Towards 1590 John was sent to the friary of Ara Coeli in Rome, the general headquarters of the Order. From there he wished to return to England to take part in the mission to care for faithful Catholics, who risked their livelihoods and often their lives to sustain their missionary priests. The priests themselves were subject to the gruesome death of hanging, drawing and quartering as traitors for the simple fact of exercising their priesthood. John begged an audience with the Pope and Clement VIII embraced him, gave him a solemn blessing and told him: “Go, because I believe you to be a true son of Saint Francis. Pray to God for me and for his holy Church."

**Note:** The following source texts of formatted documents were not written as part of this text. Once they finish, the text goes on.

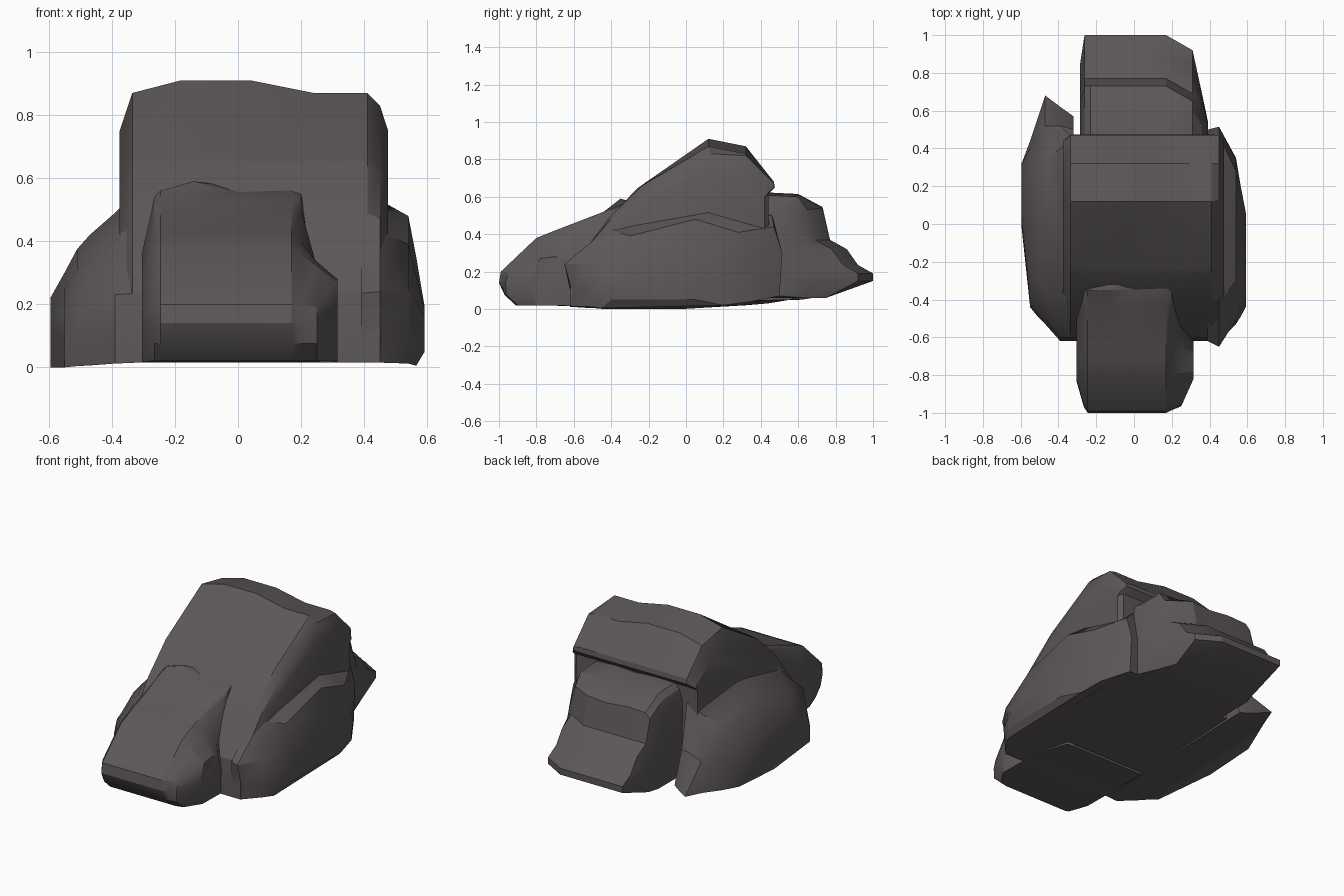
import bpy, bmesh, math

stone = bpy.data.materials.new("dark grey stone")
stone.diffuse_color = (0.108, 0.094, 0.099, 1)


def rock(name, sections):
    """Loft (y, z) outlines placed at successive x positions into a closed rock."""
    bm = bmesh.new()
    rings = [[bm.verts.new((x, y, z)) for y, z in outline] for x, outline in sections]
    n = len(rings[0])
    for a, b in zip(rings, rings[1:]):
        for i in range(n):
            j = (i + 1) % n
            bm.faces.new((a[i], a[j], b[j], b[i]))
    bm.faces.new(rings[0])
    bm.faces.new(rings[-1])
    bmesh.ops.recalc_face_normals(bm, faces=bm.faces)
    me = bpy.data.meshes.new(name)
    bm.to_mesh(me)
    bm.free()
    me.materials.append(stone)
    ob = bpy.data.objects.new(name, me)
    bpy.context.collection.objects.link(ob)
    bpy.ops.object.select_all(action='DESELECT')
    ob.select_set(True)
    bpy.context.view_layer.objects.active = ob
    bpy.ops.object.shade_smooth_by_angle(angle=math.radians(28))
    return ob


# Central boulder: one side outline whose ridge height and ledge vary with x
def boulder(ridge, ledge=0.0):
    return [(-.62, .015), (-.62, .095), (-.60, .235), (-.41, .49),
            (-.26, .635 + ledge), (-.235, .66 + ledge / 3), (.12, ridge), (.32, ridge - .04),
            (.47, .68), (.475, .65), (.44, .615), (.45, .06)]


left_shoulder = [(-.55, .02), (-.55, .10), (-.52, .235), (-.34, .46), (-.2, .57), (-.17, .59),
                 (.11, .75), (.29, .74), (.43, .64), (.44, .62), (.42, .6), (.42, .06)]
right_edge = [(-.62, .015), (-.62, .095), (-.61, .235), (-.41, .47), (-.24, .61), (-.21, .635),
              (.13, .83), (.32, .82), (.47, .67), (.47, .65), (.44, .615), (.45, .06)]
rock("central_boulder", [
    (-.375, left_shoulder), (-.335, boulder(.87)), (-.18, boulder(.91, .01)),
    (.04, boulder(.91, .01)), (.24, boulder(.87, .01)), (.41, boulder(.87)),
    (.45, right_edge), (.476, left_shoulder)])

# Left flank, bulging down to the ground with a low spur at the back
rock("left_flank", [
    (-.32, [(-.62, .015), (-.62, .10), (-.60, .235), (-.41, .48), (.15, .56), (.45, .52), (.50, .25), (.57, .05)]),
    (-.39, [(-.62, .012), (-.62, .095), (-.60, .23), (-.40, .40), (.0, .49), (.40, .45), (.52, .25), (.62, .05)]),
    (-.47, [(-.53, .006), (-.53, .095), (-.50, .22), (-.34, .34), (.0, .42), (.34, .38), (.52, .22), (.68, .06)]),
    (-.51, [(-.48, .004), (-.49, .09), (-.46, .20), (-.30, .31), (.0, .375), (.32, .34), (.46, .2), (.56, .05)]),
    (-.55, [(-.44, .0), (-.44, .09), (-.41, .17), (-.25, .25), (.0, .30), (.25, .28), (.40, .18), (.44, .03)]),
    (-.595, [(-.02, .0), (-.02, .08), (.0, .13), (.05, .18), (.12, .22), (.2, .2), (.32, .12), (.32, .02)])])

# Right flank, with a shelf along its upper edge
rock("right_flank", [
    (.39, [(-.62, .015), (-.62, .10), (-.62, .235), (-.41, .46), (.10, .56), (.46, .50), (.50, .3), (.50, .07)]),
    (.45, [(-.62, .015), (-.61, .10), (-.65, .24), (-.42, .43), (.15, .53), (.47, .44), (.515, .3), (.50, .07)]),
    (.54, [(-.51, .012), (-.53, .10), (-.51, .24), (-.30, .39), (.05, .48), (.28, .41), (.34, .28), (.35, .04)]),
    (.565, [(-.45, .005), (-.49, .10), (-.45, .21), (-.30, .29), (-.02, .35), (.13, .3), (.2, .22), (.2, .02)]),
    (.592, [(-.40, .05), (-.44, .10), (-.40, .16), (-.30, .18), (-.1, .19), (.0, .18), (.06, .15), (.05, .05)])])


# Front rock: stepped nose; parameters are the crest height and nose shift
def nose(crest):
    return [(-.30, .015), (-.91, .02), (-.97, .075), (-1.0, .14), (-.99, .20), (-.80, .38),
            (-.70, .42), (-.44, .52), (-.35, crest), (-.28, .57)]


rock("front_rock", [
    (-.305, [(-.30, .015), (-.78, .018), (-.82, .06), (-.83, .14), (-.82, .18), (-.76, .26),
             (-.68, .30), (-.50, .36), (-.38, .42), (-.28, .44)]),
    (-.265, [(-.30, .015), (-.90, .02), (-.95, .075), (-.97, .14), (-.96, .20), (-.79, .36),
             (-.69, .41), (-.44, .505), (-.36, .54), (-.28, .55)]),
    (-.245, nose(.56)), (-.14, nose(.59)), (.0, nose(.555)), (.17, nose(.56)),
    (.20, [(-.30, .015), (-.91, .02), (-.97, .075), (-.985, .14), (-.97, .20), (-.79, .36),
           (-.66, .395), (-.44, .50), (-.36, .55), (-.28, .55)]),
    (.25, [(-.30, .015), (-.90, .02), (-.96, .075), (-.965, .14), (-.95, .19), (-.79, .32),
           (-.67, .335), (-.57, .32), (-.50, .28), (-.40, .2)]),
    (.315, [(-.50, .015), (-.80, .02), (-.82, .075), (-.82, .14), (-.82, .19), (-.78, .27),
            (-.70, .28), (-.65, .26), (-.63, .2), (-.60, .1)])])


# Back rock: terraced tail falling to the rear
def tail(dy=0.0, dz=0.0):
    return [(.40, .06), (.40, .62 + dz), (.60, .61 + dz), (.73 + dy, .54 + dz), (.77 + dy, .37),
            (.86 + dy, .32), (.92 + dy, .235), (1.0 + dy, .19), (1.0 + dy, .15), (.75, .06)]


rock("back_rock", [
    (-.285, [(.40, .06), (.40, .52), (.55, .5), (.64, .44), (.70, .35), (.74, .29),
             (.80, .23), (.85, .19), (.85, .15), (.68, .06)]),
    (-.262, tail(0, -.03)), (-.23, tail()), (-.10, tail(.0, .005)), (.04, tail(0, -.01)),
    (.17, tail()), (.31, tail(-.08, -.01)),
    (.36, [(.40, .06), (.40, .57), (.52, .55), (.60, .48), (.64, .38), (.66, .32),
           (.68, .26), (.69, .2), (.69, .14), (.62, .06)]),
    (.392, [(.40, .07), (.40, .46), (.47, .44), (.51, .4), (.53, .35), (.54, .3),
            (.54, .25), (.54, .2), (.54, .14), (.51, .07)])])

In England John Jones exercised an heroic hidden ministry, animating the Catholic faith among recusants  and prudently seeking to reconcile those who had submitted to Elizabeth's Church of England. The existence of a missionary priest in England was one of frequent moves, constant vigilance and continued flight from Elizabeth's vigilant secret services, supervised by William Cecil and Francis Walsingham.
Despite his care, John Jones was caught in late 1595 or early 1596 by Richard Topcliffe, who nurtured a cruel hatred for the Catholic faith and was sanctioned by the Queen to maintain a private torture chamber in his house for the Catholic priests he apprehended. John Jones was accused of being a spy and sent to the notorious Clink prison, from which we derive the expression “being in clink”. There he languished for nigh on two years awaiting trial. In prison Jones continued his ministry and converted many, including Saint John Rigby, who was himself martyred two years after John Jones (on 21st June 1600).
On 3rd July 1598 John Jones was finally brought to trial for having exercised his ministry as a Catholic priest in England. He was sentenced to hanging, drawing and quartering at Saint Thomas Watering, but was meanwhile imprisoned at Marshalsea prison. The Jesuit Henry Garnet recounts in a letter that on 12th July 1598 John was tied to a trellis and dragged to the place of his torment. He was held there for an hour before execution during which time Topcliffe harangued the crowd with his supposed crimes. Garnet recounts that the crowd was touched more by John's prayers than by the calumnies of his torturer and executioner. His remains were hung up on the road between Newington and Lambeth. 
With John Wall and 38 other English martyrs, John Jones was beatified by Pope Pius XI on 15th December 1929 and canonised by Pope Paul VI on 25th October 1970.
 Catholics who did not submit to Elizabeth's Church were forced to pay a tax and refused the right to hold any office in the land (rather like the Christian dhimmi in lands controlled by Muslims). Because they refused to take communion at Easter in their local parish churches, they were deemed to “recuse themselves” from the church and were thus recorded as “Recusants.” This title became a badge of pride for Catholic families who refused to submit over the centuries. Some Catholics conformed outwardly, so avoiding the tax, while retaining a spiritual resistance. These latter were termed “Church Papists” because although they outwardly conformed to the Church of England, inwardly they still retained their allegiance to and communion with the Church of Rome. Many think that Shakespeare was such a “Church Papist”. Often a Catholic husband would conform so as to avoid the household paying taxes, while his wife would recuse and bring up the children as Catholics.
 F. Bracci and A. Pozzebon. Frati Minori Santi e Beati. Rome: Postulazione Generale Ordine dei Frati Minori, 2009. p. 261-2.